Work task: Could you restate exactly the lines that begin at the line with "# Shared material and shading" and end at the final line of the data?

Extracted information:
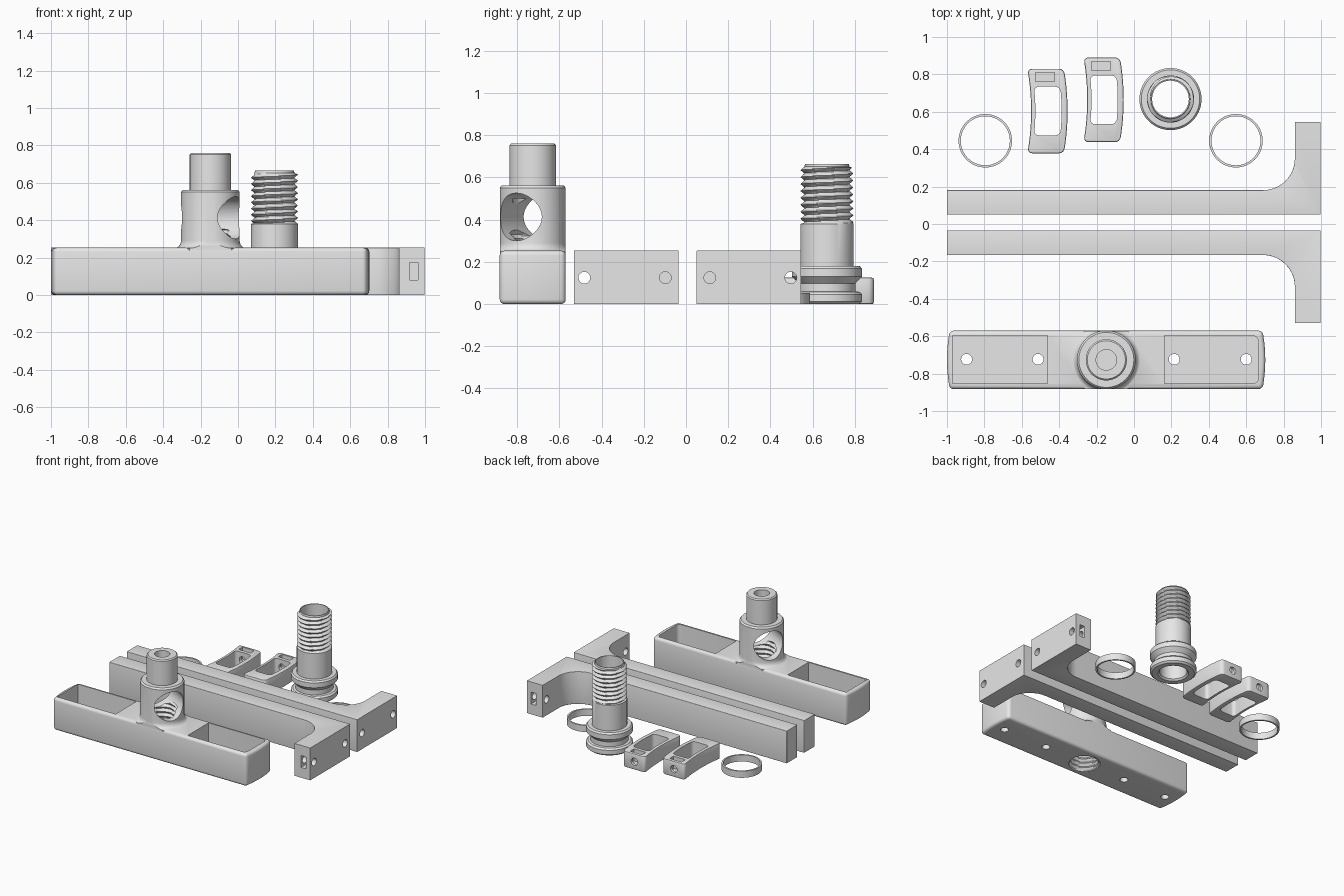
import bpy, bmesh, math
from mathutils import Matrix, Vector

if "Cube" in bpy.data.objects:
    bpy.data.objects.remove(bpy.data.objects["Cube"])

grey = bpy.data.materials.new("light_grey")
grey.diffuse_color = (0.8, 0.8, 0.8, 1)
grey.use_nodes = True
grey.node_tree.nodes["Principled BSDF"].inputs["Base Color"].default_value = grey.diffuse_color


def finish(name, bm):
    bmesh.ops.recalc_face_normals(bm, faces=bm.faces[:])
    me = bpy.data.meshes.new(name)
    bm.to_mesh(me)
    bm.free()
    ob = bpy.data.objects.new(name, me)
    bpy.context.collection.objects.link(ob)
    return ob


def arc(p, q, sag, n=10):
    """Shallow bow from p to q, bulging right of the travel direction."""
    p, q = Vector(p), Vector(q)
    d = (q - p).normalized()
    out = Vector((d.y, -d.x))
    return [tuple(p.lerp(q, i / n) + out * sag * 4 * (i / n) * (1 - i / n)) for i in range(n + 1)]


def prism(pts, z0, z1):
    bm = bmesh.new()
    face = bm.faces.new([bm.verts.new((x, y, z0)) for x, y in pts])
    top = bmesh.ops.extrude_face_region(bm, geom=[face])["geom"]
    bmesh.ops.translate(bm, vec=(0, 0, z1 - z0), verts=[v for v in top if isinstance(v, bmesh.types.BMVert)])
    bmesh.ops.recalc_face_normals(bm, faces=bm.faces[:])
    return bm


def vertical(e):
    return abs(e.verts[0].co.z - e.verts[1].co.z) > 0.01


def bevel(bm, width, rule, seg=4):
    edges = [e for e in bm.edges if e.calc_face_angle(0) > 0.6 and rule(e)]
    bmesh.ops.bevel(bm, geom=edges, offset=width, segments=seg, profile=0.5, affect='EDGES', clamp_overlap=True)


def box(x0, x1, y0, y1, z0, z1, corner=0, rule=vertical):
    bm = prism([(x0, y0), (x1, y0), (x1, y1), (x0, y1)], z0, z1)
    if corner:
        bevel(bm, corner, rule)
    return finish("cutter", bm)


def rod(p, q, r):
    p, q = Vector(p), Vector(q)
    bm = bmesh.new()
    m = Matrix.Translation((p + q) / 2) @ (q - p).to_track_quat('Z', 'Y').to_matrix().to_4x4()
    bmesh.ops.create_cone(bm, cap_ends=True, segments=40, radius1=r, radius2=r, depth=(q - p).length, matrix=m)
    return finish("cutter", bm)


def lathe(name, profile, cx, cy, thread=None, closed=True, seg=64):
    """Revolve (r, z) points; thread = (z0, z1, pitch, height) adds a helical ridge."""
    bm = bmesh.new()
    rings = []
    for r, z in profile:
        ring = []
        for i in range(seg):
            t, rr = i / seg, r
            if thread and thread[0] < z < thread[1] and r >= thread[4]:
                f = (z / thread[2] - t) % 1
                rr += thread[3] * (1 - abs(2 * f - 1))
            a = 2 * math.pi * t
            ring.append(bm.verts.new((cx + rr * math.cos(a), cy + rr * math.sin(a), z)))
        rings.append(ring)
    pairs = list(zip(rings, rings[1:]))
    if closed:
        pairs.append((rings[-1], rings[0]))
    else:
        bm.faces.new(rings[0])
        bm.faces.new(rings[-1])
    for a, b in pairs:
        for i in range(seg):
            j = (i + 1) % seg
            bm.faces.new((a[i], a[j], b[j], b[i]))
    return finish(name, bm)


def combine(ob, tool, op='DIFFERENCE'):
    m = ob.modifiers.new("b", 'BOOLEAN')
    m.operation, m.solver, m.object = op, 'EXACT', tool
    bpy.context.view_layer.update()
    dg = bpy.context.evaluated_depsgraph_get()
    me = bpy.data.meshes.new_from_object(ob.evaluated_get(dg))
    ob.modifiers.clear()
    ob.data = me
    bpy.data.objects.remove(tool)


def steps(r, z0, z1, dz):
    n = round((z1 - z0) / dz)
    return [(r, z0 + (z1 - z0) * i / n) for i in range(n + 1)]


# Handle body: long block with bowed ends
Y0, Y1, CX, CY = -0.883, -0.57, -0.148, -0.7265
bm = prism(arc((-0.985, Y1), (-0.985, Y0), 0.015) + arc((0.687, Y0), (0.687, Y1), 0.015), 0, 0.253)
bevel(bm, 0.022, lambda e: True)
body = finish("handle_body", bm)

# Tower with flared foot, trimmed to the block's width
flare = [(0.157 + 0.035 * (1 - math.sin(a)), 0.29 - 0.04 * math.cos(a))
         for a in [math.pi / 2 * i / 6 for i in range(7)]]
tower = lathe("tower", [(0.192, 0.12)] + flare + [(0.157, 0.55), (0.147, 0.562), (0.11, 0.562),
              (0.11, 0.752), (0.102, 0.76)], CX, CY, closed=False)
combine(tower, box(-0.5, 0.3, Y0 + 0.001, Y1 - 0.001, 0.05, 1), 'INTERSECT')
combine(body, tower, 'UNION')

# Pockets, screw holes, cross hole, top hole and threaded bore
combine(body, box(-0.97, -0.463, -0.854, -0.597, 0.06, 0.4))
combine(body, box(0.163, 0.665, -0.854, -0.597, 0.06, 0.4, 0.03,
                  lambda e: vertical(e) and e.verts[0].co.x > 0.5))
for x in (-0.895, -0.513, 0.215, 0.6):
    combine(body, rod((x, CY + 0.003, -0.1), (x, CY + 0.003, 0.2), 0.029))
dx, dy = 0.4 * math.cos(math.radians(30)), -0.4 * math.sin(math.radians(30))
bore = lathe("cutter", [(0.112, -0.05), (0.112, 0.005)] + steps(0.095, 0.01, 0.36, 0.036 / 6) + [(0.095, 0.5)],
             CX, CY, (0.009, 0.35, 0.036, 0.018, 0.09), closed=False, seg=48)
combine(body, bore)
combine(body, rod((CX - dx, CY - dy, 0.413), (CX + dx, CY + dy, 0.413), 0.113))
combine(body, rod((CX, CY, 0.6), (CX, CY, 0.9), 0.055))


# L-shaped arms, mirrored
def arm(name, flip):
    fillet = [(0.69 + 0.17 * math.cos(a), 0.351 - 0.17 * math.sin(a))
              for a in [math.pi / 2 * i / 14 for i in range(15)]]
    bm = prism([(-1, 0.05), (0.997, 0.05), (0.997, 0.545), (0.86, 0.545)] + fillet + [(-1, 0.181)], 0, 0.253)

    def rounded(e):
        x = (e.verts[0].co.x + e.verts[1].co.x) / 2
        return x < (-0.9 if vertical(e) else 0.858)
    bevel(bm, 0.025, rounded)
    ob = finish(name, bm)
    combine(ob, rod((0.85, 0.113, 0.125), (1.1, 0.113, 0.125), 0.028))
    combine(ob, rod((0.8, 0.497, 0.125), (1.1, 0.497, 0.125), 0.028))
    combine(ob, box(0.917, 0.962, 0.465, 0.6, 0.08, 0.173))
    if flip:
        ob.data.transform(Matrix.Translation((0, 0.015, 0)) @ Matrix.Diagonal((1, -1, 1, 1)))
        ob.data.flip_normals()


arm("rear_arm", False)
arm("front_arm", True)

# Hollow threaded screw with grooved collar
pitch = 0.033
lathe("threaded_screw", [(0.098, 0.012), (0.11, 0), (0.152, 0), (0.166, 0.012), (0.166, 0.046), (0.154, 0.058),
      (0.135, 0.06), (0.135, 0.098), (0.166, 0.13), (0.166, 0.168), (0.156, 0.18), (0.126, 0.18), (0.126, 0.38)]
      + steps(0.106, 0.384, 0.655, pitch / 8) + [(0.104, 0.665), (0.098, 0.665)],
      0.195, 0.668, (0.383, 0.648, pitch, 0.02, 0.105))

# Thin rings
for name, x in (("left_ring", -0.795), ("right_ring", 0.545)):
    lathe(name, [(0.131, 0), (0.143, 0), (0.143, 0.052), (0.131, 0.052)], x, 0.445)


# Curved clips with window, nut slot and end hole
def clip(name, x, y):
    bm = prism(arc((x + 0.088, y - 0.226), (x + 0.088, y + 0.226), 0.02)
               + arc((x - 0.107, y + 0.226), (x - 0.107, y - 0.226), -0.02), 0, 0.125)
    bevel(bm, 0.025, vertical)
    bevel(bm, 0.008, lambda e: not vertical(e), 2)
    ob = finish(name, bm)
    bm = prism(arc((x + 0.068, y - 0.13), (x + 0.068, y + 0.13), 0.008)
               + arc((x - 0.072, y + 0.13), (x - 0.072, y - 0.13), -0.008), -0.1, 0.3)
    bevel(bm, 0.03, vertical)
    combine(ob, finish("cutter", bm))
    combine(ob, box(x - 0.064, x + 0.038, y + 0.157, y + 0.205, 0.03, 0.3))
    combine(ob, rod((x - 0.012, y + 0.1, 0.063), (x - 0.012, y + 0.4, 0.063), 0.028))


clip("left_clip", -0.463, 0.604)
clip("right_clip", -0.163, 0.664)

# Shared material and shading
for ob in bpy.context.scene.objects:
    ob.data.materials.clear()
    ob.data.materials.append(grey)
    ob.select_set(True)
bpy.context.view_layer.objects.active = body
bpy.ops.object.shade_smooth_by_angle(angle=math.radians(30))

Output below:
# Shared material and shading
for ob in bpy.context.scene.objects:
    ob.data.materials.clear()
    ob.data.materials.append(grey)
    ob.select_set(True)
bpy.context.view_layer.objects.active = body
bpy.ops.object.shade_smooth_by_angle(angle=math.radians(30))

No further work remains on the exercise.